---------- SOURCE INFORMATION

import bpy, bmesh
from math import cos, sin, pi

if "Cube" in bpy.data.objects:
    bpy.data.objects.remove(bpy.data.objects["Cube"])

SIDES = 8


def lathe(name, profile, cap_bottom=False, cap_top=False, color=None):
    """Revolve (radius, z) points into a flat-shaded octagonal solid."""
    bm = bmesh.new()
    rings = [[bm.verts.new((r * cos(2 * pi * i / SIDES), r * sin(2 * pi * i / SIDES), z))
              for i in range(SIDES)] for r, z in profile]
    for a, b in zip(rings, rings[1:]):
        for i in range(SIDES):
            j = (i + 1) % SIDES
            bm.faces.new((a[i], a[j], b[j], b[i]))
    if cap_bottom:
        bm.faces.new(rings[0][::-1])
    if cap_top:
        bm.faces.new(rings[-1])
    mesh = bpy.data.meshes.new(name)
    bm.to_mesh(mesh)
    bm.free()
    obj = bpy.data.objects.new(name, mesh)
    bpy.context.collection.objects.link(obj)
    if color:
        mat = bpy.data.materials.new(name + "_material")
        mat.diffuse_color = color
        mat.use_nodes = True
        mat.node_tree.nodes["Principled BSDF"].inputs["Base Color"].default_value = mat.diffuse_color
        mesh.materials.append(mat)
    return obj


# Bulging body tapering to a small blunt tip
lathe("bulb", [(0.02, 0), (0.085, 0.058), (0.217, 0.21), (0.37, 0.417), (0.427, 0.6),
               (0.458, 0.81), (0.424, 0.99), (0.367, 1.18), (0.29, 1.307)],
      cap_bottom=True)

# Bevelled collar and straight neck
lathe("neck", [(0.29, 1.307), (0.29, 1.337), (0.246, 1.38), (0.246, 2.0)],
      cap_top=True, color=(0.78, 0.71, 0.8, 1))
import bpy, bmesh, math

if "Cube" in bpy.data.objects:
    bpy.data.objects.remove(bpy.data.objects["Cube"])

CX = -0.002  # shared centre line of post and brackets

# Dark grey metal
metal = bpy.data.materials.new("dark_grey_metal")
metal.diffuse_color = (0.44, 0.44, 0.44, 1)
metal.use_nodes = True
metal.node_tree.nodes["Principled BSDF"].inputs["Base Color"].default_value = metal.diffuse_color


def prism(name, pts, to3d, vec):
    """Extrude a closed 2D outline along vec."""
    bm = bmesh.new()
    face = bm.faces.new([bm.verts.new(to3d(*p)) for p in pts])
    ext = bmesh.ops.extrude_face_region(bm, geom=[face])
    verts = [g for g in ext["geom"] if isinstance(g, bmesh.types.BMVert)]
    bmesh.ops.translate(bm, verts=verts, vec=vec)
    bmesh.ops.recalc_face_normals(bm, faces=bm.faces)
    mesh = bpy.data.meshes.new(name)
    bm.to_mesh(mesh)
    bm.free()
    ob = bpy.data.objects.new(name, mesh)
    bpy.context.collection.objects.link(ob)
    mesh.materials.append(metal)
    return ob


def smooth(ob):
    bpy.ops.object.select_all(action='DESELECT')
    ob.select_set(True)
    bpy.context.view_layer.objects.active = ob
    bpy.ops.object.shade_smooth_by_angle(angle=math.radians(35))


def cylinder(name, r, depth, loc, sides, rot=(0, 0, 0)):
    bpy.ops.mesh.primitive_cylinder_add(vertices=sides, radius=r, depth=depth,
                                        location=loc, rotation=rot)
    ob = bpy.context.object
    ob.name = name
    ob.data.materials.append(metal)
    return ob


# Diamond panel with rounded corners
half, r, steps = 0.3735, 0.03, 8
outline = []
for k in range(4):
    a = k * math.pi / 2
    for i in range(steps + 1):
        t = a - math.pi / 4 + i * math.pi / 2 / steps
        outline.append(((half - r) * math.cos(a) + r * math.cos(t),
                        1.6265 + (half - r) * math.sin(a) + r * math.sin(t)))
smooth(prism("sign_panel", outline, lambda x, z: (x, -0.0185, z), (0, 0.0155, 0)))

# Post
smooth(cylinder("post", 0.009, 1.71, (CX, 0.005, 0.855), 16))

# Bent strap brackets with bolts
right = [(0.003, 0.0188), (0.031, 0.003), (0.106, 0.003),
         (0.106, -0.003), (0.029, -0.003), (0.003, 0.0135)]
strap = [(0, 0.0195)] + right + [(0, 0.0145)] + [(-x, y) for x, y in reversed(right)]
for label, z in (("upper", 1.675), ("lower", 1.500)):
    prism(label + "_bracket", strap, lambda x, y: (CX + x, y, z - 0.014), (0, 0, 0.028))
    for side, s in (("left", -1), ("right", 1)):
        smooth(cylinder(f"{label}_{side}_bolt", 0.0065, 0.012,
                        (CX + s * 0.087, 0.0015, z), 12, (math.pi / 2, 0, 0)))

--------------------

WHAT YOU HAVE TO DO:
Return the records in full. Omit nothing.

FINAL ANSWER:
import bpy, bmesh
from math import cos, sin, pi

if "Cube" in bpy.data.objects:
    bpy.data.objects.remove(bpy.data.objects["Cube"])

SIDES = 8


def lathe(name, profile, cap_bottom=False, cap_top=False, color=None):
    """Revolve (radius, z) points into a flat-shaded octagonal solid."""
    bm = bmesh.new()
    rings = [[bm.verts.new((r * cos(2 * pi * i / SIDES), r * sin(2 * pi * i / SIDES), z))
              for i in range(SIDES)] for r, z in profile]
    for a, b in zip(rings, rings[1:]):
        for i in range(SIDES):
            j = (i + 1) % SIDES
            bm.faces.new((a[i], a[j], b[j], b[i]))
    if cap_bottom:
        bm.faces.new(rings[0][::-1])
    if cap_top:
        bm.faces.new(rings[-1])
    mesh = bpy.data.meshes.new(name)
    bm.to_mesh(mesh)
    bm.free()
    obj = bpy.data.objects.new(name, mesh)
    bpy.context.collection.objects.link(obj)
    if color:
        mat = bpy.data.materials.new(name + "_material")
        mat.diffuse_color = color
        mat.use_nodes = True
        mat.node_tree.nodes["Principled BSDF"].inputs["Base Color"].default_value = mat.diffuse_color
        mesh.materials.append(mat)
    return obj


# Bulging body tapering to a small blunt tip
lathe("bulb", [(0.02, 0), (0.085, 0.058), (0.217, 0.21), (0.37, 0.417), (0.427, 0.6),
               (0.458, 0.81), (0.424, 0.99), (0.367, 1.18), (0.29, 1.307)],
      cap_bottom=True)

# Bevelled collar and straight neck
lathe("neck", [(0.29, 1.307), (0.29, 1.337), (0.246, 1.38), (0.246, 2.0)],
      cap_top=True, color=(0.78, 0.71, 0.8, 1))
import bpy, bmesh, math

if "Cube" in bpy.data.objects:
    bpy.data.objects.remove(bpy.data.objects["Cube"])

CX = -0.002  # shared centre line of post and brackets

# Dark grey metal
metal = bpy.data.materials.new("dark_grey_metal")
metal.diffuse_color = (0.44, 0.44, 0.44, 1)
metal.use_nodes = True
metal.node_tree.nodes["Principled BSDF"].inputs["Base Color"].default_value = metal.diffuse_color


def prism(name, pts, to3d, vec):
    """Extrude a closed 2D outline along vec."""
    bm = bmesh.new()
    face = bm.faces.new([bm.verts.new(to3d(*p)) for p in pts])
    ext = bmesh.ops.extrude_face_region(bm, geom=[face])
    verts = [g for g in ext["geom"] if isinstance(g, bmesh.types.BMVert)]
    bmesh.ops.translate(bm, verts=verts, vec=vec)
    bmesh.ops.recalc_face_normals(bm, faces=bm.faces)
    mesh = bpy.data.meshes.new(name)
    bm.to_mesh(mesh)
    bm.free()
    ob = bpy.data.objects.new(name, mesh)
    bpy.context.collection.objects.link(ob)
    mesh.materials.append(metal)
    return ob


def smooth(ob):
    bpy.ops.object.select_all(action='DESELECT')
    ob.select_set(True)
    bpy.context.view_layer.objects.active = ob
    bpy.ops.object.shade_smooth_by_angle(angle=math.radians(35))


def cylinder(name, r, depth, loc, sides, rot=(0, 0, 0)):
    bpy.ops.mesh.primitive_cylinder_add(vertices=sides, radius=r, depth=depth,
                                        location=loc, rotation=rot)
    ob = bpy.context.object
    ob.name = name
    ob.data.materials.append(metal)
    return ob


# Diamond panel with rounded corners
half, r, steps = 0.3735, 0.03, 8
outline = []
for k in range(4):
    a = k * math.pi / 2
    for i in range(steps + 1):
        t = a - math.pi / 4 + i * math.pi / 2 / steps
        outline.append(((half - r) * math.cos(a) + r * math.cos(t),
                        1.6265 + (half - r) * math.sin(a) + r * math.sin(t)))
smooth(prism("sign_panel", outline, lambda x, z: (x, -0.0185, z), (0, 0.0155, 0)))

# Post
smooth(cylinder("post", 0.009, 1.71, (CX, 0.005, 0.855), 16))

# Bent strap brackets with bolts
right = [(0.003, 0.0188), (0.031, 0.003), (0.106, 0.003),
         (0.106, -0.003), (0.029, -0.003), (0.003, 0.0135)]
strap = [(0, 0.0195)] + right + [(0, 0.0145)] + [(-x, y) for x, y in reversed(right)]
for label, z in (("upper", 1.675), ("lower", 1.500)):
    prism(label + "_bracket", strap, lambda x, y: (CX + x, y, z - 0.014), (0, 0, 0.028))
    for side, s in (("left", -1), ("right", 1)):
        smooth(cylinder(f"{label}_{side}_bolt", 0.0065, 0.012,
                        (CX + s * 0.087, 0.0015, z), 12, (math.pi / 2, 0, 0)))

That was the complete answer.